term goals-this is an operations strategy.

2. Designing the operation’s
products, services Location, layout
and processes.
 Design is the activity of determining the
physical form, shape and composition of
products, services and processes.
 It is a crucial part of operations
managers’ activities.

3. Planning and controlling the
 Planning and control is the activity of
deciding what the operations resources
should be doing, then making sure that
they really are doing it.

Assefa T.T
 31
4. Improving the performance of the
 The continuing responsibility of all
operations managers is to improve the
performance of their operation.

1.1.4 The evolution of operations
 Although history is full of amazing production
achievements-the pyramids of Egypt, the Great
Wall of China, operations management did not
begin until the Industrial Revolution in the 1700s.
 Prior to that time, skilled crafts persons and their
apprentices fashioned goods for individual
customers from studios in their own homes.
 Every piece was unique, hand-fitted, and made
entirely by one person, a process known as craft
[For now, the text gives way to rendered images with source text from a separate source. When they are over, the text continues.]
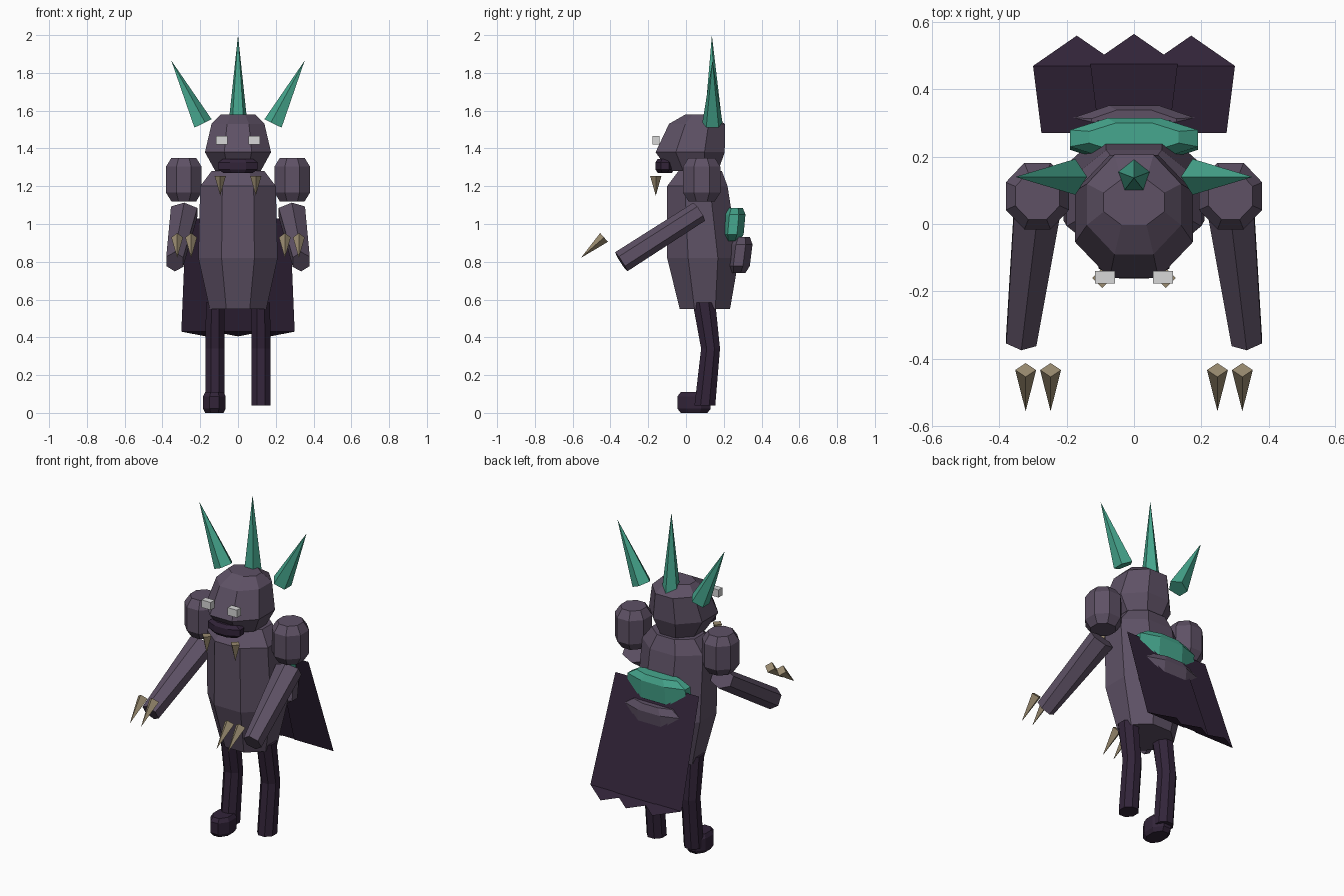
import bpy, bmesh
from math import cos, sin, pi, tau
from mathutils import Vector

cube = bpy.data.objects.get("Cube")
if cube:
    bpy.data.objects.remove(cube, do_unlink=True)


def material(name, rgb):
    # 8-bit sRGB to linear
    col = [((c / 255 + 0.055) / 1.055) ** 2.4 for c in rgb] + [1]
    m = bpy.data.materials.new(name)
    m.use_nodes = True
    m.diffuse_color = col
    bsdf = next(n for n in m.node_tree.nodes if n.type == 'BSDF_PRINCIPLED')
    bsdf.inputs['Base Color'].default_value = col
    return m


PURPLE = material("dusty purple", (94, 81, 101))
DARK = material("dark plum", (50, 36, 57))
GREEN = material("jade green", (70, 167, 142))
BONE = material("bone tan", (154, 139, 112))
WHITE = material("eye white", (215, 215, 215))


def finish(name, bm, mat):
    me = bpy.data.meshes.new(name)
    bm.to_mesh(me)
    bm.free()
    me.materials.append(mat)
    ob = bpy.data.objects.new(name, me)
    bpy.context.collection.objects.link(ob)
    return ob


def ngon(n, turn):
    """Polygon stretched to fill the square from -1 to 1."""
    pts = [(cos(tau * i / n + turn), sin(tau * i / n + turn)) for i in range(n)]
    mx, my = max(p[0] for p in pts), max(p[1] for p in pts)
    return [(x / mx, y / my) for x, y in pts]


def loft(name, rings, mat, sides=8, u=Vector((1, 0, 0)), v=Vector((0, 1, 0))):
    """Skin rings of (centre, half width, half depth) and cap both ends."""
    bm = bmesh.new()
    loops = [[bm.verts.new(Vector(c) + u * x * hx + v * y * hy)
              for x, y in ngon(sides, pi / sides)] for c, hx, hy in rings]
    for a, b in zip(loops, loops[1:]):
        for i in range(sides):
            j = (i + 1) % sides
            bm.faces.new((a[i], a[j], b[j], b[i]))
    bm.faces.new(loops[0])
    bm.faces.new(loops[-1])
    bmesh.ops.recalc_face_normals(bm, faces=bm.faces)
    return finish(name, bm, mat)


def block(name, c, half, mat, lean=0, shrink=0.7, flat=0.6):
    """Eight-sided block with chamfered ends, leaning in y."""
    rings = []
    for t, s in ((-1, shrink), (-flat, 1), (flat, 1), (1, shrink)):
        rings.append(((c[0], c[1] + lean * t, c[2] + half[2] * t),
                      half[0] * s, half[1] * s))
    return loft(name, rings, mat)


def spike(name, base, tip, radius, sides, mat):
    base, tip = Vector(base), Vector(tip)
    bm = bmesh.new()
    bmesh.ops.create_cone(bm, cap_ends=True, segments=sides, radius1=radius,
                          radius2=0, depth=(tip - base).length)
    bmesh.ops.remove_doubles(bm, verts=bm.verts, dist=1e-5)
    ob = finish(name, bm, mat)
    ob.location = (base + tip) / 2
    ob.rotation_mode = 'QUATERNION'
    ob.rotation_quaternion = (tip - base).to_track_quat('Z', 'Y')
    return ob


# Torso and head
loft("torso", [((0, .10, .55), .15, .133), ((0, .09, .82), .21, .19),
               ((0, .06, 1.20), .20, .16), ((0, .075, 1.28), .14, .115)], PURPLE)
loft("head", [((0, .04, 1.28), .12, .13), ((0, .022, 1.38), .175, .183),
              ((0, .058, 1.53), .14, .148), ((0, .065, 1.58), .09, .068)], PURPLE)
block("jaw", (0, -.112, 1.308), (.105, .05, .037), DARK, shrink=.75, flat=.5)
spike("center_horn", (0, .14, 1.50), (0, .137, 2.0), .056, 5, GREEN)

# Packs on the back
block("upper_pack", (0, .25, .998), (.19, .06, .088), GREEN, lean=.008)
block("lower_pack", (0, .283, .835), (.18, .062, .095), PURPLE, lean=.012)

for side, s in (("left", 1), ("right", -1)):
    # Face details
    bm = bmesh.new()
    bmesh.ops.create_cube(bm, size=1)
    bmesh.ops.scale(bm, vec=(.06, .037, .045), verts=bm.verts)
    bmesh.ops.translate(bm, vec=(s * .086, -.158, 1.443), verts=bm.verts)
    finish(side + "_eye", bm, WHITE)
    spike(side + "_tusk", (s * .094, -.16, 1.255), (s * .094, -.16, 1.15), .03, 4, BONE)
    spike(side + "_horn", (s * .19, .14, 1.53), (s * .353, .14, 1.865), .056, 5, GREEN)

    # Shoulder and arm
    block(side + "_shoulder", (s * .287, .083, 1.235), (.094, .099, .115), PURPLE)
    top, end = Vector((s * .285, .07, 1.065)), Vector((s * .335, -.343, .80))
    d = (end - top).normalized()
    u = Vector((1, 0, 0))
    u = (u - d * d.dot(u)).normalized()
    loft(side + "_arm", [(top, .07, .057), (end, .045, .06)], PURPLE, 6, u, d.cross(u))
    for place, x in (("inner", .248), ("outer", .322)):
        spike(f"{side}_{place}_claw", (s * x, -.434, .929), (s * x, -.557, .82),
              .031, 4, BONE)

    # Leg
    loft(side + "_leg", [((s * .122, .10, .04), .05, .055),
                         ((s * .122, .13, .34), .05, .05),
                         ((s * .12, .095, .585), .05, .06)], DARK)

# Only the right leg has a foot
block("right_foot", (-.125, .043, .055), (.06, .088, .055), DARK, shrink=.8)

# Cape of three folded sheets
for name, x, lift in (("left", .17, 0), ("center", 0, .005), ("right", -.17, 0)):
    bm = bmesh.new()
    a, b, c, e, f = [bm.verts.new((x + dx, y + lift, z)) for dx, y, z in (
        (-.105, .27, 1.03), (.105, .27, 1.03), (.13, .47, .43),
        (0, .56, .405), (-.13, .47, .43))]
    bm.faces.new((b, a, f, c))
    bm.faces.new((c, f, e))
    finish(name + "_cape_panel", bm, DARK)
 Industrial revolution Late 1700s
 Scientific management Early 1900’s
 Human relations movement 1930s to 1960s
 Management science Mid-1900s
 Computer age 1970s
 Just-in-Time Systems (JIT) 1980s
 Total quality management (TQM)1980’s
 Reengineering 1990s
 Flexibility 1990s
 Time-Based Competition 1990s
 Supply chain Management 1990’s
 Global Competition 1990s
 Environmental Issues 1990s
 Electronic Commerce Late 1990s
 Outsourcing 2000s